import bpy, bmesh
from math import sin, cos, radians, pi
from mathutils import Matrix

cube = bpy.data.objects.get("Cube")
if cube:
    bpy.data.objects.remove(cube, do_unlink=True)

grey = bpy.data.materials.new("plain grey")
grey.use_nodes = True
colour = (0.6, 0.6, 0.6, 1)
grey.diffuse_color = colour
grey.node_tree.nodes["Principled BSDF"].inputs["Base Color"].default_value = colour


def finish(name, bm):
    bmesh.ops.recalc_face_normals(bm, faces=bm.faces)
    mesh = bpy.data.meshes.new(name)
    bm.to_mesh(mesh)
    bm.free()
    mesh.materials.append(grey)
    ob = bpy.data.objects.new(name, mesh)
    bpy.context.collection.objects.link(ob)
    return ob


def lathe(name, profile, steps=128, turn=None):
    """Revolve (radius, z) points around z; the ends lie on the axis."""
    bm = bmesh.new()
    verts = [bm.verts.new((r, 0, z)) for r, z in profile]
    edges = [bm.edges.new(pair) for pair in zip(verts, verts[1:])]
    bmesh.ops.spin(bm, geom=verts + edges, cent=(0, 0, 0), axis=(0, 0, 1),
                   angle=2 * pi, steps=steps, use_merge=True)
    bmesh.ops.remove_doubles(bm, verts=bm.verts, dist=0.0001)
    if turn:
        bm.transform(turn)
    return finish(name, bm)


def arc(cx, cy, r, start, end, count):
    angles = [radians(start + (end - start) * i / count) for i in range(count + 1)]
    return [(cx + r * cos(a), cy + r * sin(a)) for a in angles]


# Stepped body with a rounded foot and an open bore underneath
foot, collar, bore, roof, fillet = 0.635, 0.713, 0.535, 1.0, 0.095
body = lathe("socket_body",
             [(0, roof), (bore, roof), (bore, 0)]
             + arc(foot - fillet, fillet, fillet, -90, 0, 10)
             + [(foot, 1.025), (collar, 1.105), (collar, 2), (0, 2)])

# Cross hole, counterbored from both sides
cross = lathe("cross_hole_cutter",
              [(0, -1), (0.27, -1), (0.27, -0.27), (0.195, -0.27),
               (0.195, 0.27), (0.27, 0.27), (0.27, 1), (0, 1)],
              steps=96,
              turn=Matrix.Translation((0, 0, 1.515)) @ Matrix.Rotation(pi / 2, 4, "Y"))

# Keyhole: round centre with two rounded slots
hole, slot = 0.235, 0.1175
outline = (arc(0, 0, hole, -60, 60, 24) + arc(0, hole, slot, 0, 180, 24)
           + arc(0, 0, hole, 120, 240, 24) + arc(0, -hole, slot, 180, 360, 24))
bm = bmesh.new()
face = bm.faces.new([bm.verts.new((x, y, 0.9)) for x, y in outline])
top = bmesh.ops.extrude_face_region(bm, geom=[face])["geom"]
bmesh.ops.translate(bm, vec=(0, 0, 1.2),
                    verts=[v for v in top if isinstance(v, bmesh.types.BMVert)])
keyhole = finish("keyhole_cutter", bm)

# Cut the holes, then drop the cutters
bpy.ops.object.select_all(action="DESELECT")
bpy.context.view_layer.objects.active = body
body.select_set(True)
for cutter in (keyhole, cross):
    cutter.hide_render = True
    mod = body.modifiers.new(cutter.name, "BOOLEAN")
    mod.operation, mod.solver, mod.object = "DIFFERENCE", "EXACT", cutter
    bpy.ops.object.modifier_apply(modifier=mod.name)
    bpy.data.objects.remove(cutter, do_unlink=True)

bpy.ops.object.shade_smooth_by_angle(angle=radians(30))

==

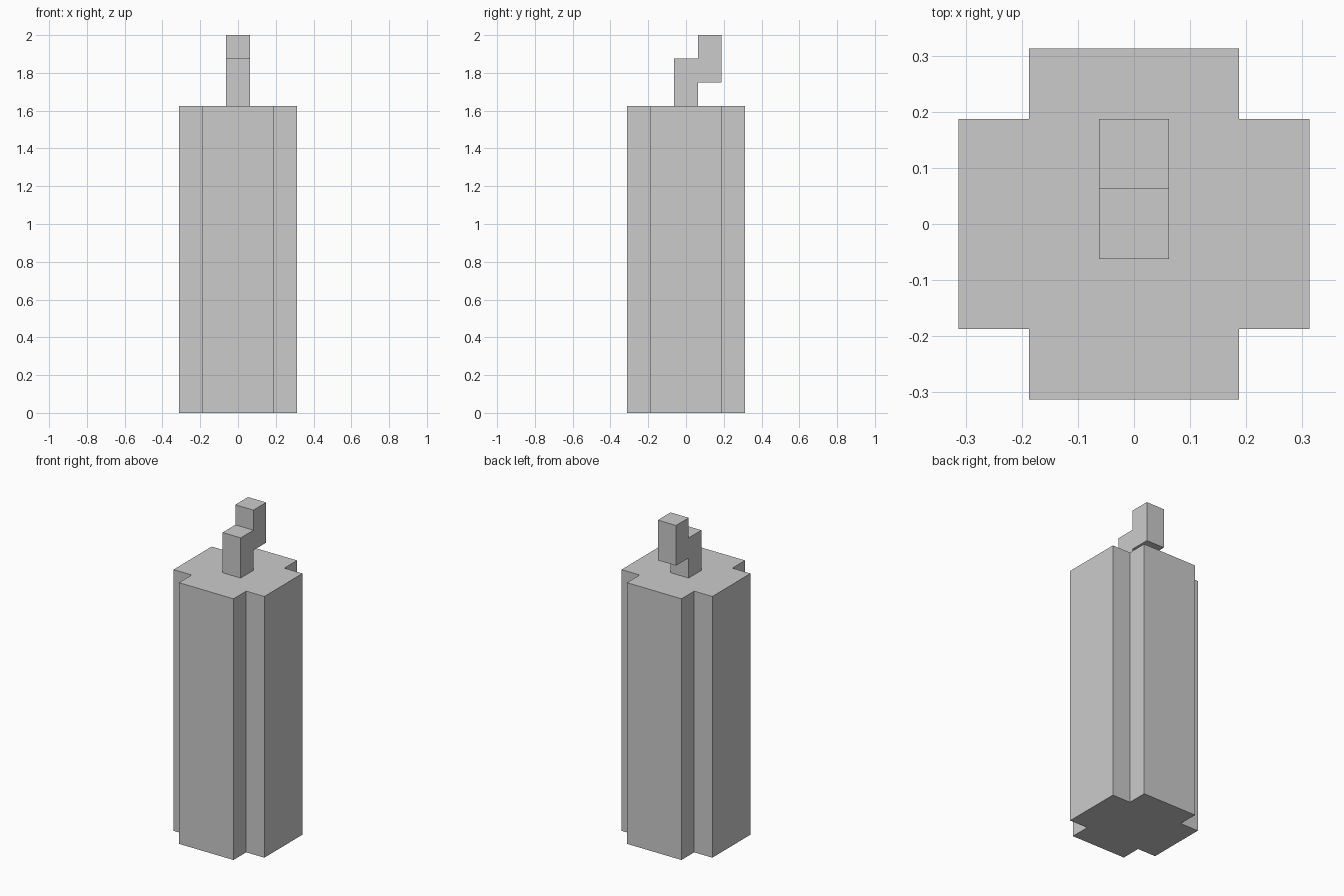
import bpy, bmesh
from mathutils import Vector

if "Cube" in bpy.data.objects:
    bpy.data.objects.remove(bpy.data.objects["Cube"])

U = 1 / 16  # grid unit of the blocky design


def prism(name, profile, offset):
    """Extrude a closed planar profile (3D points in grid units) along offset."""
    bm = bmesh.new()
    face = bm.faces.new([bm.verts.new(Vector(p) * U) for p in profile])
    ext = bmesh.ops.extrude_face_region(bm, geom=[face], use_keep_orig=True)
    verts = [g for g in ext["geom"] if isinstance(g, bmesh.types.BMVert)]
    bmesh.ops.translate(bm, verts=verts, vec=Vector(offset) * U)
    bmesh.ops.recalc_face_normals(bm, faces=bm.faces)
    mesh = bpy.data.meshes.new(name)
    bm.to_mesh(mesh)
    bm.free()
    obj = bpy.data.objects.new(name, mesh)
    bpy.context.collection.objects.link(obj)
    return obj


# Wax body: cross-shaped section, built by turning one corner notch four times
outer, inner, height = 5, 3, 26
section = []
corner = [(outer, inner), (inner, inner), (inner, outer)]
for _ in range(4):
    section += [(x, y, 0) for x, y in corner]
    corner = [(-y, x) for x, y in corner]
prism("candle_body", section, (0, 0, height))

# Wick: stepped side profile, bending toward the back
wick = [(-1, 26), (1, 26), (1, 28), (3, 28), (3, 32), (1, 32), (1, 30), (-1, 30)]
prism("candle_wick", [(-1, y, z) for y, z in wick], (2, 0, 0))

...

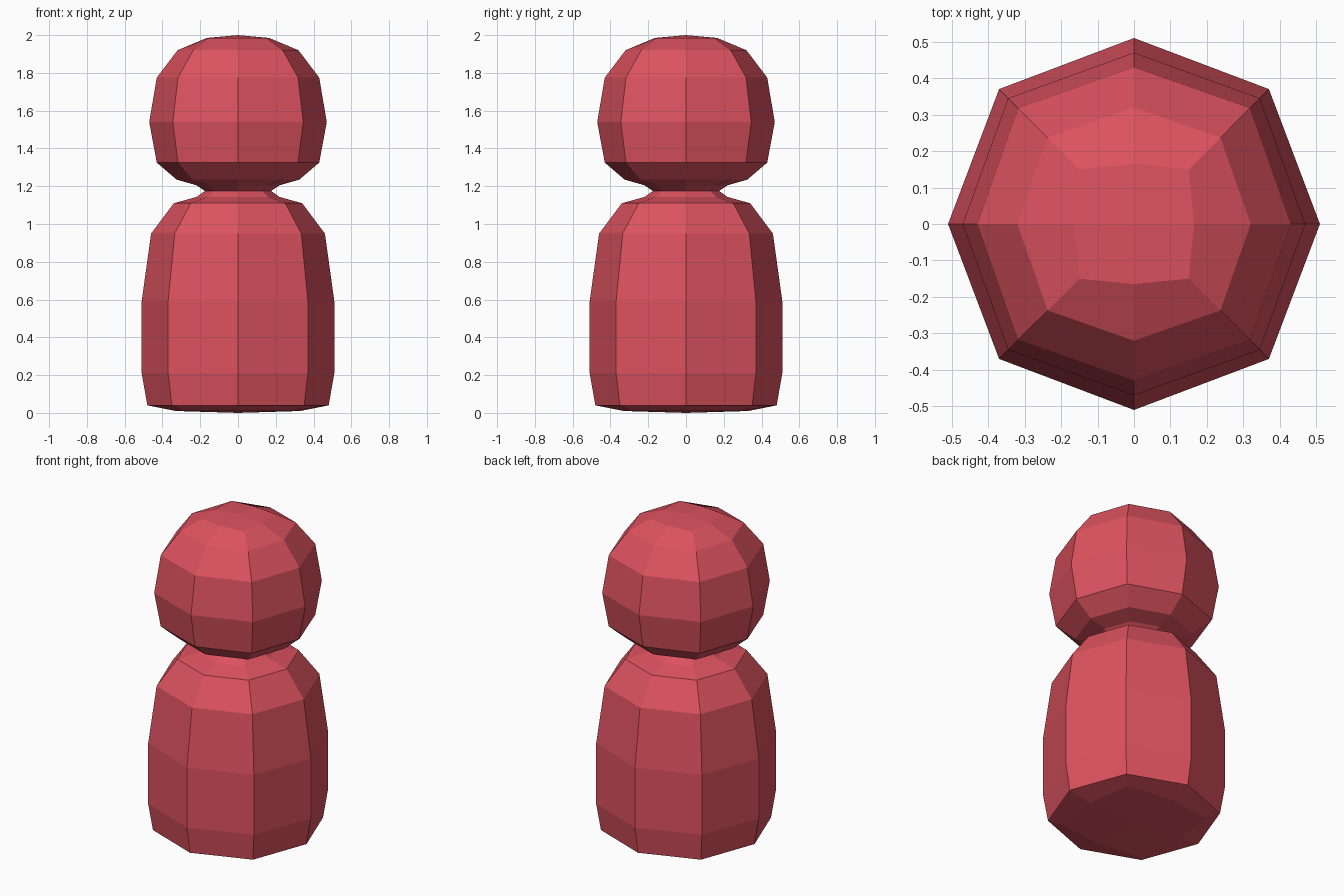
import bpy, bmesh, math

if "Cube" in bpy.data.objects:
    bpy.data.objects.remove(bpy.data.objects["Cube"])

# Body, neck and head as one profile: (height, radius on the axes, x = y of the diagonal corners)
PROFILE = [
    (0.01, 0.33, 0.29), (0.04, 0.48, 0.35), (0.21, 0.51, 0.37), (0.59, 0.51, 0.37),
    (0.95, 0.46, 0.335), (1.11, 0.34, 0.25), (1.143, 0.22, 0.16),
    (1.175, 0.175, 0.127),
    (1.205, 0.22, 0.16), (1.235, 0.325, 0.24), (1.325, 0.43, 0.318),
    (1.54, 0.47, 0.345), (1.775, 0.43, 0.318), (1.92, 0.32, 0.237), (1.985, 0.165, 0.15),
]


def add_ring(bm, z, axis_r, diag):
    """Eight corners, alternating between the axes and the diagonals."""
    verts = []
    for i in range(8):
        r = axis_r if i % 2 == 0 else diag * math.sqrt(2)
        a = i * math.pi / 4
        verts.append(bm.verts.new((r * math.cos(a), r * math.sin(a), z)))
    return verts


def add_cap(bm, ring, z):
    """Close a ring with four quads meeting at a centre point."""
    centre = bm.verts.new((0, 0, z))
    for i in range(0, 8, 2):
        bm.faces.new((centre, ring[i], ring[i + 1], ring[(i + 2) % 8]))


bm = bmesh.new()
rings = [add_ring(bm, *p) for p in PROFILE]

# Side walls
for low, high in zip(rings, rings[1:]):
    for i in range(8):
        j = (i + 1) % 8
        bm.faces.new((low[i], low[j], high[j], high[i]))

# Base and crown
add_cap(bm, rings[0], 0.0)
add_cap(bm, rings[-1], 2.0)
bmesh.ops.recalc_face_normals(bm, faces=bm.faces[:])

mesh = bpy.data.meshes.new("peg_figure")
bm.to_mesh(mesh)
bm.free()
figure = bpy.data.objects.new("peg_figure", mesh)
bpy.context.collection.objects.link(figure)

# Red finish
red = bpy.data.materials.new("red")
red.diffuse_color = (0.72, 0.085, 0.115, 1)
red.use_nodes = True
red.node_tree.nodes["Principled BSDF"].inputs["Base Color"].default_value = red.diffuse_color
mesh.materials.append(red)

- **THE PROBLEM**:
All that is wanted is an exact copy of the lines above from the one with "(collar, 2), (0, 2)])" through the one with "bpy.data.objects.remove(cutter, do_unlink=True)", with both ends included.

- **OUTPUT BELOW**:
             + [(foot, 1.025), (collar, 1.105), (collar, 2), (0, 2)])

# Cross hole, counterbored from both sides
cross = lathe("cross_hole_cutter",
              [(0, -1), (0.27, -1), (0.27, -0.27), (0.195, -0.27),
               (0.195, 0.27), (0.27, 0.27), (0.27, 1), (0, 1)],
              steps=96,
              turn=Matrix.Translation((0, 0, 1.515)) @ Matrix.Rotation(pi / 2, 4, "Y"))

# Keyhole: round centre with two rounded slots
hole, slot = 0.235, 0.1175
outline = (arc(0, 0, hole, -60, 60, 24) + arc(0, hole, slot, 0, 180, 24)
           + arc(0, 0, hole, 120, 240, 24) + arc(0, -hole, slot, 180, 360, 24))
bm = bmesh.new()
face = bm.faces.new([bm.verts.new((x, y, 0.9)) for x, y in outline])
top = bmesh.ops.extrude_face_region(bm, geom=[face])["geom"]
bmesh.ops.translate(bm, vec=(0, 0, 1.2),
                    verts=[v for v in top if isinstance(v, bmesh.types.BMVert)])
keyhole = finish("keyhole_cutter", bm)

# Cut the holes, then drop the cutters
bpy.ops.object.select_all(action="DESELECT")
bpy.context.view_layer.objects.active = body
body.select_set(True)
for cutter in (keyhole, cross):
    cutter.hide_render = True
    mod = body.modifiers.new(cutter.name, "BOOLEAN")
    mod.operation, mod.solver, mod.object = "DIFFERENCE", "EXACT", cutter
    bpy.ops.object.modifier_apply(modifier=mod.name)
    bpy.data.objects.remove(cutter, do_unlink=True)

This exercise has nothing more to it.